MANATEE -- Two Transportation Security Administration decisions could mean significant changes to Sarasota-Bradenton International Airport with one so important the airport is willing to volunteer testimony in federal court.
The TSA decided in April it would no longer staff exit lanes as of Jan. 1, forcing the airports to provide the security. A judge granted a stay to delay until Feb. 1, and SRQ joined 12 airports in a lawsuit to volunteer testimony in a case expected to be filed with the Federal Court of Appeals.
TSA does not provide agents at the exit lane after the final departure and when that policy was implemented, SRQ spent about $60,000 to install a mechanical door with security alarms and cameras at the exit ramp, said Frederick "Rick" Piccolo, president and chief executive officer of SRQ. The airport is unsure if the door would comply with TSA's new mandate, but likely it would be required to spend money to staff the gate 24/7 -- still, the airport officials believe the TSA is responsible for guarding the exit.
The TSA said it would save $88 million a year through the move, while trade organization American Association of Airport Executives estimates it will cost $200 million annually for airports across the country to fund the change.
TSA has not fully vetted the decision through cost analysis and impact, Piccolo said.
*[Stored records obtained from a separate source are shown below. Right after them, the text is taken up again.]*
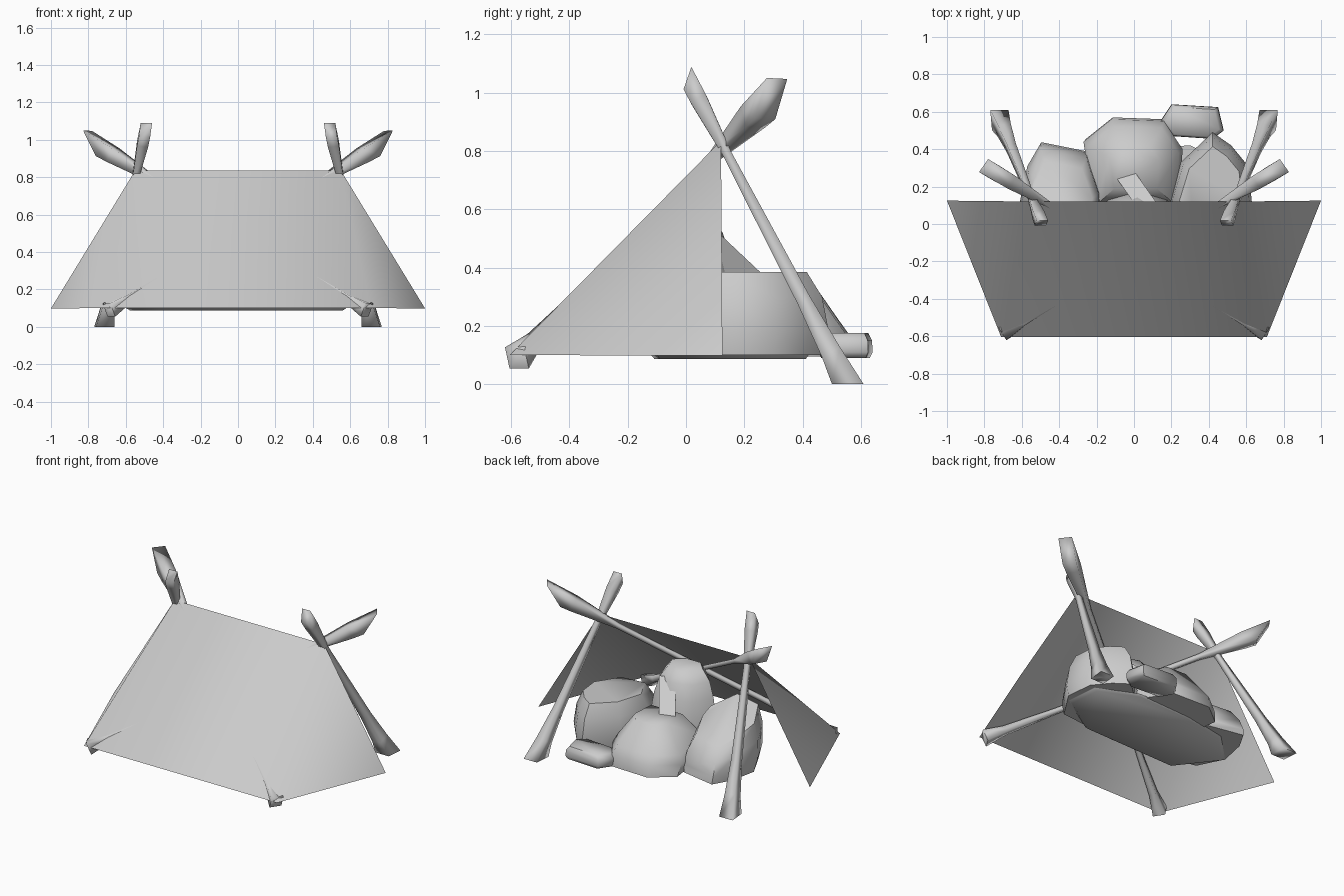
import bpy, bmesh, math
from mathutils import Vector

if "Cube" in bpy.data.objects:
    bpy.data.objects.remove(bpy.data.objects["Cube"], do_unlink=True)

GREY = (0.6, 0.6, 0.6, 1)
mat = bpy.data.materials.new("plain_grey")
mat.use_nodes = True
mat.diffuse_color = GREY
mat.node_tree.nodes["Principled BSDF"].inputs["Base Color"].default_value = GREY


def finish(name, bm, smooth, solid=True):
    if solid:
        bmesh.ops.recalc_face_normals(bm, faces=bm.faces)
    me = bpy.data.meshes.new(name)
    bm.to_mesh(me)
    bm.free()
    me.materials.append(mat)
    ob = bpy.data.objects.new(name, me)
    bpy.context.collection.objects.link(ob)
    bpy.ops.object.select_all(action="DESELECT")
    ob.select_set(True)
    bpy.context.view_layer.objects.active = ob
    bpy.ops.object.shade_smooth_by_angle(angle=math.radians(smooth))


def loft(name, rings, smooth=35):
    """Skin a list of equal rings and cap both ends."""
    bm = bmesh.new()
    rows = [[bm.verts.new(p) for p in ring] for ring in rings]
    n = len(rows[0])
    for a, b in zip(rows, rows[1:]):
        for i in range(n):
            j = (i + 1) % n
            bm.faces.new((a[i], a[j], b[j], b[i]))
    bm.faces.new(rows[0][::-1])
    bm.faces.new(rows[-1])
    finish(name, bm, smooth)


def pole(name, start, end, profile, cut_start, cut_end, across, sides=4):
    """Flared square pole whose ends are sliced by planes with the given normals."""
    a, b = Vector(start), Vector(end)
    axis = (b - a).normalized()
    across = Vector(across)
    u = (across - axis * across.dot(axis)).normalized()
    v = axis.cross(u)
    rings = []
    for k, (t, r) in enumerate(profile):
        c = a.lerp(b, t)
        normal = axis
        if k == 0:
            normal = Vector(cut_start)
        elif k == len(profile) - 1:
            normal = Vector(cut_end)
        ring = []
        for i in range(sides):
            w = math.tau * (i + 0.5) / sides
            d = (u * math.cos(w) + v * math.sin(w)) * r
            ring.append(c + d - axis * (d.dot(normal) / axis.dot(normal)))
        rings.append(ring)
    loft(name, rings, 95)


def rock(name, outline, levels, lean=0, tilt=0):
    """Rock from a plan outline scaled at each height, leaning and rising along y."""
    cx = sum(p[0] for p in outline) / len(outline)
    cy = sum(p[1] for p in outline) / len(outline)
    base = levels[0][0]
    rings = [[(cx + (x - cx) * s, cy + (y - cy) * s + lean * k,
               z + tilt * (cy - y) * s * (z - base))
              for x, y in outline] for k, (z, s) in enumerate(levels)]
    loft(name, rings, 60)


# Sheet: sloping front and two triangular sides, open at the back
bm = bmesh.new()
ridge = [bm.verts.new((s * 0.55, 0.12, 0.835)) for s in (-1, 1)]
front = [bm.verts.new((s * 0.71, -0.605, 0.1)) for s in (-1, 1)]
back = [bm.verts.new((s, 0.125, 0.098)) for s in (-1, 1)]
bm.faces.new((front[0], front[1], ridge[1], ridge[0]))
bm.faces.new((back[0], front[0], ridge[0]))
bm.faces.new((front[1], back[1], ridge[1]))
finish("tarp", bm, 80, solid=False)

# Poles: rear legs and long braces that cross under the sheet
LEG = [(0, 0.068), (0.1, 0.05), (0.27, 0.035), (0.75, 0.022), (0.93, 0.042), (1, 0.042)]
BRACE = [(0, 0.055), (0.07, 0.032), (0.25, 0.02), (0.77, 0.02), (0.93, 0.056), (1, 0.06)]
for side, s in (("left", 1), ("right", -1)):
    pole(side + "_rear_leg", (s * 0.715, 0.555, 0), (s * 0.495, 0.005, 1.05),
         LEG, (0, 0, 1), (0, -0.94, 0.33), (1, 0, 0))
    pole(side + "_cross_brace", (-s * 0.69, -0.58, 0.09), (s * 0.77, 0.292, 0.98),
         BRACE, (-s * 0.8, -0.5, -0.4), (s * 0.72, 0.48, -0.5), (0.51, -s * 0.86, 0))

# Rock pile
rock("left_rock", [(0.18, 0.1), (0.25, 0.33), (0.42, 0.49), (0.52, 0.42), (0.61, 0.31),
                   (0.63, 0.12), (0.5, -0.08), (0.28, -0.1)],
     [(0.1, 0.95), (0.18, 1), (0.3, 0.92), (0.385, 0.74)])
rock("right_rock", [(-0.18, 0.1), (-0.18, 0.2), (-0.25, 0.4), (-0.5, 0.45), (-0.57, 0.33),
                    (-0.61, 0.14), (-0.52, -0.04), (-0.3, -0.08)],
     [(0.1, 0.95), (0.17, 1), (0.28, 0.96), (0.38, 0.8)], -0.02, 1.3)
rock("rear_rock", [(-0.27, 0.46), (-0.12, 0.58), (0.16, 0.57), (0.26, 0.42),
                   (0.24, 0.12), (-0.22, 0.12)],
     [(0.095, 0.95), (0.17, 1), (0.22, 0.92), (0.37, 0.5)], -0.02)
rock("small_rear_rock", [(0.14, 0.55), (0.2, 0.64), (0.45, 0.625), (0.48, 0.5),
                         (0.42, 0.455), (0.2, 0.47)],
     [(0.09, 0.9), (0.11, 1), (0.15, 0.98), (0.175, 0.85)])
rock("tall_rock", [(-0.22, 0.0), (-0.14, 0.14), (0.02, 0.2), (0.18, 0.14), (0.24, -0.02),
                   (0.1, -0.13), (-0.1, -0.13)],
     [(0.1, 0.9), (0.25, 1), (0.42, 0.88), (0.52, 0.74), (0.59, 0.5)], -0.01)
rock("ground_slab", [(-0.6, 0.14), (-0.4, 0.34), (-0.1, 0.4), (0.3, 0.42), (0.56, 0.3),
                     (0.58, 0.08), (0.3, -0.1), (-0.4, -0.12)],
     [(0.086, 0.96), (0.1, 1)])

# Splintered slab leaning on the tall rock
loft("leaning_slab", [[(x, y, z - 0.14), (x + 0.1, y + 0.03, z - 0.15),
                       (x + 0.1, y + 0.03, z), (x, y, z)]
                      for x, y, z in ((-0.09, 0.24, 0.37), (0.03, 0.07, 0.53))])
The key argument is that the airport believes TSA
did not follow proper procedure for changes in federal rules, he said.
"We don't believe that TSA has this unilateral right to do this," Piccolo said.
If the airport is selected to testify, it would contribute up to $10,000 in legal fees with the remaining paid by the American Association of Airport Executives and Airports Council International, Piccolo said.
"This is a percolating issue and will cost airports countrywide millions of dollars to take this over," Piccolo said.
Boston law firm Anderson & Kreiger is leading the suit with aviation lawyer Scott Lewis, said C. Dan Bailey Jr., general counsel for SRQ. Airports are seeking a stay beyond Feb.1, he said.
Bailey said airports are also arguing TSA is violating a law created by Congress by going beyond its powers.
Each airport in the suit, including SRQ, will respond with cost estimates, training requirements and other impacts that should have been collected by TSA, Bailey said.
Agents are on hand not only to keep people from wandering into the gates, but also are used to verify credentials of federal marshals and other armed guards, Piccolo said. Likely a system would have to be created to allow those agents to pass through the regular checkpoint, he said.
Chairman Jack Rynerson, who was elected chairman Monday, also questioned whether SRQ should continue with its application to privatize security at the airport, but the authority ultimately decided to stay the course.
"If we're not going to save any money, it's not going to make any sense to do it," Rynerson said. The board unanimously approved staying with the program for now, but may revisit the issue at its Jan. 27 meeting.
After hearing concerns from TSA union employees in August, Rynerson wanted to have another look at the Screening Partnership Program. Instead of removing layers of government regulation, the program would add a layer because it would have to report any concerns to the TSA if the airport had a problem with the security company, he said.
A TSA report said the contracts could cost 3 percent to 9 percent more than government workers while the Government Accountability Office issued a report saying the TSA needs to develop a regular monitoring process of private versus federal screener performance.
TSA approved the airport's application in June for the Screening Partnership Program. It could take years before the airport finds out if it will become a part of the program. The program would replace TSA agents with a private security firm. TSA agents employed at SRQ would have first crack at applying for the jobs, Piccolo said, but seniority would not be retained with the new employer. However, the airport might have few veteran agents by the time the program starts.
"My understanding is we're seeing a number of existing TSA employees here at SRQ transfer to other stations as they become available," Piccolo said.
Piccolo also said the airports he talked to did not have any major problems with the program.
Authority board member Carlos Beruff said he wanted to continue with the application process because he did not believe in reversing decisions from previous boards and believed it helped eliminate control from the federal government.
"It concerns me after I leave that a decision we made as a collective board are unwound by the next board," Beruff said.
If the authority becomes part of the program, the TSA will tell SRQ whether it can participate after the first five-year term, Piccolo explained.
"We don't get a say whether we renew or not," Piccolo said.
Depending on the bidding process, it could be much more difficult for the airport to withdraw its application, he said.
Charles Schelle, business reporter, can be reached at 941-745-7095. Follow him on Twitter @ImYourChuck.